Personal life[edit]

Harding lives in Salisbury, Wiltshire. A keen guitarist, he regularly jams with other musicians in the Wiltshire area. He regularly watches local football team Salisbury City F.C.

Career[edit]

After he left school, he worked in a puppet factory in Marlborough, until he became a full-time archaeologist in 1971. He worked initially for the Southampton City Council Archaeology Unit, combining this with five seasons of excavations run by the British Museum at the Neolithic flint mines of Grimes Graves, Norfolk. He has since become an acknowledged expert on flint-knapping and is skilled in Lithic reduction using both percussive techniques and 'pressure flaking', where instead of striking the flint with blows, pressure is exerted on the edges to shape the tool. In 1981 Phil was rushed to hospital when a chip of flint ended up in his left eye when he was working on a flint axe. Surgeons managed to remove the small sliver of flint and he was allowed back home two days later.

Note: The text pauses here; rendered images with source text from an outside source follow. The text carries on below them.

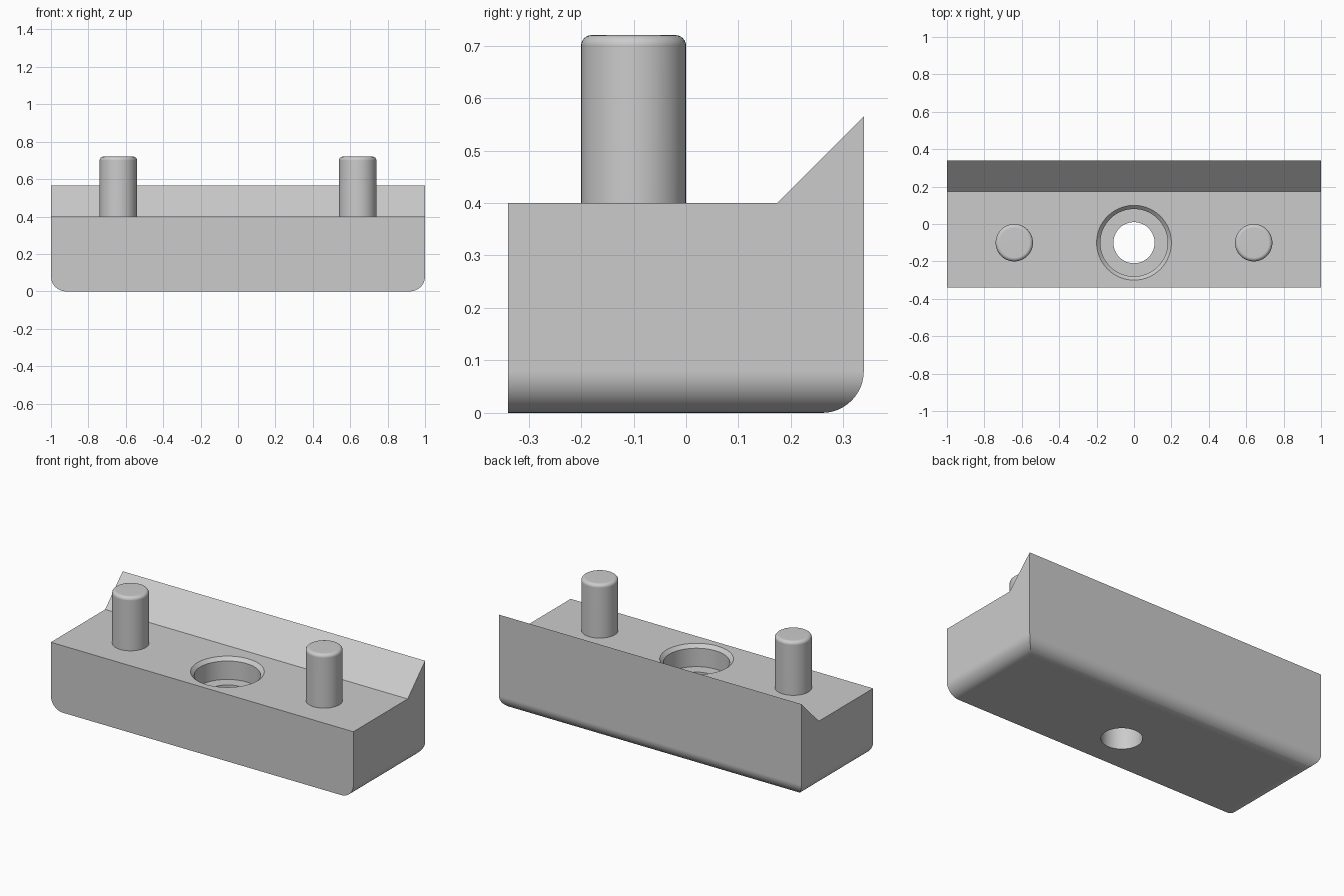
import bpy, bmesh, math
from mathutils import Vector

if "Cube" in bpy.data.objects:
    bpy.data.objects.remove(bpy.data.objects["Cube"])

mat = bpy.data.materials.new("light grey")
mat.diffuse_color = (0.60, 0.60, 0.60, 1)
mat.use_nodes = True
mat.node_tree.nodes["Principled BSDF"].inputs["Base Color"].default_value = mat.diffuse_color


def make_object(name, bm):
    bmesh.ops.remove_doubles(bm, verts=bm.verts, dist=1e-6)
    bmesh.ops.recalc_face_normals(bm, faces=bm.faces)
    mesh = bpy.data.meshes.new(name)
    bm.to_mesh(mesh)
    bm.free()
    mesh.materials.append(mat)
    obj = bpy.data.objects.new(name, mesh)
    bpy.context.collection.objects.link(obj)
    return obj


def arc(cx, cy, r, start, end, n=12):
    angles = [math.radians(start + (end - start) * i / n) for i in range(n + 1)]
    return [(cx + r * math.cos(a), cy + r * math.sin(a)) for a in angles]


def extrude(name, points, offset):
    bm = bmesh.new()
    face = bm.faces.new([bm.verts.new(p) for p in points])
    new = bmesh.ops.extrude_face_region(bm, geom=[face])["geom"]
    bmesh.ops.translate(bm, vec=offset,
                        verts=[v for v in new if isinstance(v, bmesh.types.BMVert)])
    return make_object(name, bm)


def lathe(name, profile, location, steps=64):
    bm = bmesh.new()
    verts = [bm.verts.new((r, 0, z)) for r, z in profile]
    edges = [bm.edges.new(pair) for pair in zip(verts, verts[1:])]
    bmesh.ops.spin(bm, geom=verts + edges, cent=(0, 0, 0), axis=(0, 0, 1),
                   angle=math.tau, steps=steps, use_merge=True)
    obj = make_object(name, bm)
    obj.location = location
    return obj


def select(obj):
    bpy.ops.object.select_all(action='DESELECT')
    obj.select_set(True)
    bpy.context.view_layer.objects.active = obj


def boolean(target, cutter, operation):
    mod = target.modifiers.new(operation, 'BOOLEAN')
    mod.operation, mod.object, mod.solver = operation, cutter, 'EXACT'
    select(target)
    bpy.ops.object.modifier_apply(modifier=mod.name)
    bpy.data.objects.remove(cutter)


def smooth(obj):
    select(obj)
    bpy.ops.object.shade_smooth_by_angle(angle=math.radians(30))
    mod = obj.modifiers.new("Weighted normals", 'WEIGHTED_NORMAL')
    mod.keep_sharp = True


# Block: side profile with sloped back lip and rounded lower back edge
D, R, PIN_Y = 0.339, 0.08, -0.1
side = [(-D, 0)] + arc(D - R, R, R, -90, 0) + [(D, 0.565), (0.174, 0.4), (-D, 0.4)]
block = extrude("block", [(-1, y, z) for y, z in side], Vector((2, 0, 0)))

# Rounded lower ends
front = arc(-1 + R, R, R, 180, 270) + arc(1 - R, R, R, 270, 360) + [(1, 1), (-1, 1)]
ends = extrude("end_rounding", [(x, -0.5, z) for x, z in front], Vector((0, 1, 0)))
boolean(block, ends, 'INTERSECT')

# Chamfered counterbore and through hole
hole = [(0, -0.1), (0.11, -0.1), (0.11, 0.27), (0.18, 0.27), (0.18, 0.38),
        (0.2, 0.4), (0.2, 0.45), (0, 0.45)]
boolean(block, lathe("hole_cutter", hole, (0, PIN_Y, 0)), 'DIFFERENCE')
smooth(block)

# Locating pins with rounded tops
for label, x in (("left", -0.64), ("right", 0.64)):
    profile = [(0, 0.4), (0.1, 0.4)] + arc(0.08, 0.7, 0.02, 0, 90, 6) + [(0, 0.72)]
    smooth(lathe(label + "_pin", profile, (x, PIN_Y, 0), 48))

From the mid-1970s he worked on excavations in Berkshire, Hampshire, Dorset, Wiltshire and the Isle of Wight for the Department of the Environment. In 1979 the archaeological section of the DOE for the region became Wessex Archaeology, a non-profit organisation which is one of the biggest archaeological practices in the country. He continues to work for Wessex Archaeology when not filming. Harding has been a member of the Institute of Field Archaeologists since 1985, and in 2006 he was elected a Fellow of the Society of Antiquaries of London.[1] On 24 July 2008, he received an honorary Doctorate from the University of Southampton in archaeology.[2] As a qualified SCUBA diver he is the President of the Nautical Archaeology Society, a Portsmouth based charity formed to further interest in nautical cultural heritage.

Awards[edit]

Harding won the Henry Stopes Memorial Medal of the Geologists' Association in 2012. The Medal is awarded once in every 3 years for work on the Prehistory of Man.[3] He was voted 'Archaeologist of the Year' in March 2013 by readers of Current Archaeology magazine.[4]

Television[edit]

In 1991 Harding took part in the series Time Signs, which was produced by Tim Taylor, who went on to create Channel 4's popular archaeology series Time Team. Harding has been a regular on Time Team from the first series in 1994 to the present, also taking part in the various 'spin-off' series such as Time Team Extra (1998), Time Team Digs (2002) and Time Team Live. In addition, he has appeared in episodes of Meet the Ancestors (2003) and Chris Moyles' Quiz Night (2009).[5]

References[edit]

  1. ^ "List of Fellows". Society of Antiquaries London. 2013. Retrieved 25 June 2013. 
  2. ^ "Phil Harding awarded honorary degree". Wessex Archaeology. 16 July 2008. Retrieved 25 June 2013. 
  3. ^ "GA Prizes and Medals". Geologists Association. 2013. Retrieved 25 June 2013. 
  4. ^ Hilts, Carly (5 March 2013). "Time Team archaeologist Phil Harding wins Current Archaeology’s prestigious Archaeologist of the Year award for 2013". Current Archaeology. Retrieved 25 June 2013. 
  5. ^ "Phil Harding". Internet Movie Database. 2013. Retrieved 25 June 2013. 

External links[edit]